Job type

Ambulance care assistant

£18.5k - £22k

Typical salary

43 – 45

Hours per week

Ambulance care assistants take patients to and from hospital for appointments.

More info

  • Rewarding work driving those who are experiencing health problems to hospital
  • People-focused, and requires good driving and communication skills
  • May involve weekend and evening work

As an ambulance care assistant, you'll spend your time driving patients to and from their hospital appointments, and sometimes to outpatient clinics, day centres and care homes.

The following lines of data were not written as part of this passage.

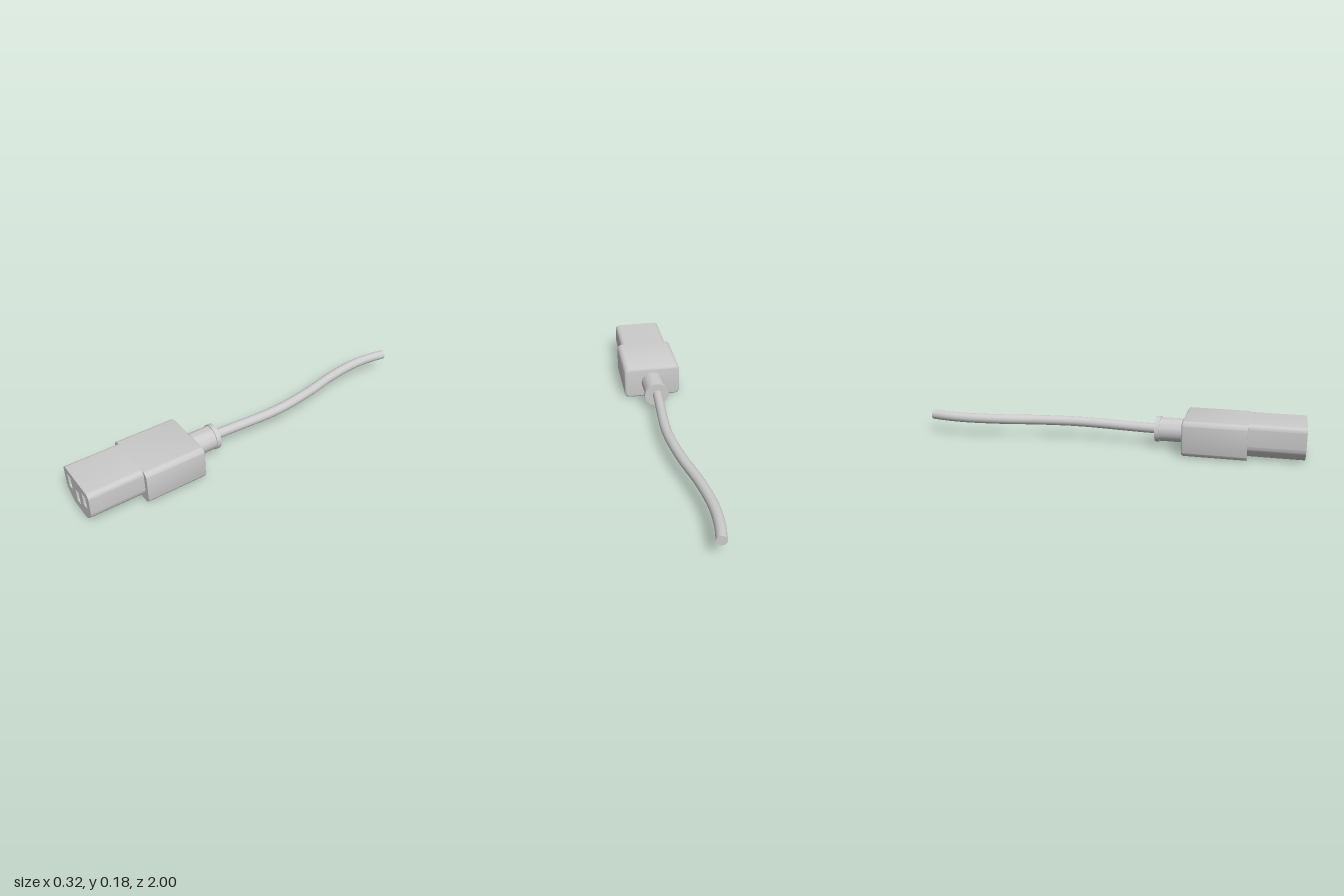
import * as THREE from 'three';
import { toCreasedNormals } from 'three/addons/utils/BufferGeometryUtils.js';

const material = new THREE.MeshStandardMaterial({ color: 0xcccccc });

function part(name, geometry) {
  const mesh = new THREE.Mesh(geometry, material);
  mesh.name = name;
  return mesh;
}

// Closed outline from [x, y, cornerRadius] corners; each corner is cut back by its radius and rounded.
function roundedOutline(corners) {
  const shape = new THREE.Shape();
  const n = corners.length;
  corners.forEach(([x, y, r], i) => {
    const p = new THREE.Vector2(x, y);
    const toward = (c) => new THREE.Vector2(c[0], c[1]).sub(p).normalize();
    const a = toward(corners[(i + n - 1) % n]);
    const b = toward(corners[(i + 1) % n]);
    const at = (dir, d) => p.clone().addScaledVector(dir, d);
    const start = at(a, r), c1 = at(a, r * 0.45), c2 = at(b, r * 0.45), end = at(b, r);
    if (i === 0) shape.moveTo(start.x, start.y);
    else shape.lineTo(start.x, start.y);
    shape.bezierCurveTo(c1.x, c1.y, c2.x, c2.y, end.x, end.y);
  });
  shape.closePath();
  return shape;
}

// Rectangular contact slot, wound opposite to the outline
function slot(x, y, w, h) {
  const path = new THREE.Path();
  path.moveTo(x - w / 2, y - h / 2);
  path.lineTo(x - w / 2, y + h / 2);
  path.lineTo(x + w / 2, y + h / 2);
  path.lineTo(x + w / 2, y - h / 2);
  path.closePath();
  return path;
}

export function createModel() {
  const model = new THREE.Group();
  model.name = 'powerCableConnector';
  const top = 0.183, step = 0.72, axisY = 0.092;

  // Plug nose: keyed outline with three slots, whose floor is the front of the body
  const noseShape = roundedOutline([
    [-0.073, 0, 0.02], [0.073, 0, 0.02], [0.135, 0.054, 0.02],
    [0.135, top, 0.025], [-0.135, top, 0.025], [-0.135, 0.054, 0.02],
  ]);
  for (const [x, y] of [[-0.079, 0.115], [0, 0.08], [0.079, 0.115]]) {
    noseShape.holes.push(slot(x, y, 0.038, 0.07));
  }
  const nose = new THREE.ExtrudeGeometry(noseShape, {
    depth: 1 - step, bevelEnabled: false, curveSegments: 8,
  });
  nose.translate(0, 0, step);
  model.add(part('plugNose', toCreasedNormals(nose, 0.5)));

  // Grip body: rounded at the cable end, front bevel flattened into a sharp step
  const bevel = 0.012, back = 0.395, depth = step - back - bevel;
  const bodyShape = roundedOutline([
    [-0.16, 0, 0.03], [0.16, 0, 0.03], [0.16, top, 0.03], [-0.16, top, 0.03],
  ]);
  const body = new THREE.ExtrudeGeometry(bodyShape, {
    depth, bevelThickness: bevel, bevelSize: bevel, bevelOffset: -bevel,
    bevelSegments: 4, curveSegments: 8,
  });
  const pos = body.attributes.position;
  for (let i = 0; i < pos.count; i++) pos.setZ(i, Math.min(pos.getZ(i), depth));
  body.translate(0, 0, back + bevel);
  model.add(part('gripBody', toCreasedNormals(body, 0.6)));

  // Strain relief sleeve with an end collar
  const sleeveProfile = [
    [0, 0.243], [0.067, 0.243], [0.067, 0.267], [0.062, 0.267], [0.062, 0.41],
  ].map(([r, z]) => new THREE.Vector2(r, z));
  const sleeve = new THREE.LatheGeometry(sleeveProfile, 40);
  sleeve.rotateX(Math.PI / 2);
  sleeve.translate(0, axisY, 0);
  model.add(part('strainRelief', toCreasedNormals(sleeve, 0.6)));

  // Gently winding cable
  const cableRadius = 0.026;
  const path = new THREE.CatmullRomCurve3([
    [-0.004, 0.094, 0.26], [0.003, 0.094, 0.12], [0.011, 0.095, 0],
    [0.015, 0.096, -0.1], [0.01, 0.098, -0.22], [-0.016, 0.1, -0.4],
    [-0.058, 0.102, -0.6], [-0.078, 0.103, -0.78], [-0.073, 0.103, -0.9], [-0.057, 0.103, -0.995],
  ].map((p) => new THREE.Vector3(...p)));
  model.add(part('cable', new THREE.TubeGeometry(path, 72, cableRadius, 24)));

  // Cut end of the cable
  const cableEnd = part('cableEnd', new THREE.CircleGeometry(cableRadius, 24));
  cableEnd.position.copy(path.getPoint(1));
  cableEnd.lookAt(path.getPoint(1).add(path.getTangent(1)));
  model.add(cableEnd);

  return model;
}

  • Helping patients out of their home and into the ambulance (it may involve lifting)
  • Helping patients settle back home after their appointments
  • Using a radio to keep in touch with the ambulance control room
  • Checking and maintaining the ambulance and its equipment
  • Keeping accurate records of journeys


You may deal with elderly people, people with a physical disability or mental health problem. You may also transport people who are seriously ill with specific medical needs. You will usually work in shifts that might include evenings, weekends and bank holidays.

You may work alone or in a two person team, in a car or in an adapted ambulance. You'll spend a lot of time driving in one area. The work can be physically and emotionally demanding. You'll wear a uniform and protective clothing.

You'll need

You'll need excellent driving skills, a strong sense of empathy and good physical fitness. You can apply directly for these jobs. You'll need to have had a full, manual driving licence that covers the right vehicles for your local ambulance service for at least twelve months, and be able to navigate your area well. You'll also need to pass enhanced background checks as you will be working with vulnerable people. Some ambulance services may want up to 4 GCSEs including English, maths and a science.

You could get into this job through an advanced apprenticeship as an ambulance support worker.

You may have an advantage if you've worked or volunteered in a health or social care role. You could contact the voluntary services co-ordinator at your local NHS trust for advice about this.

First aid work would also be useful, for example with St John Ambulance or the British Red Cross.


With experience, you could become a team leader or supervisor. You could also become an emergency care assistant or apply to be a student paramedic. 

You could also move into personnel, training, health and safety, or operations management.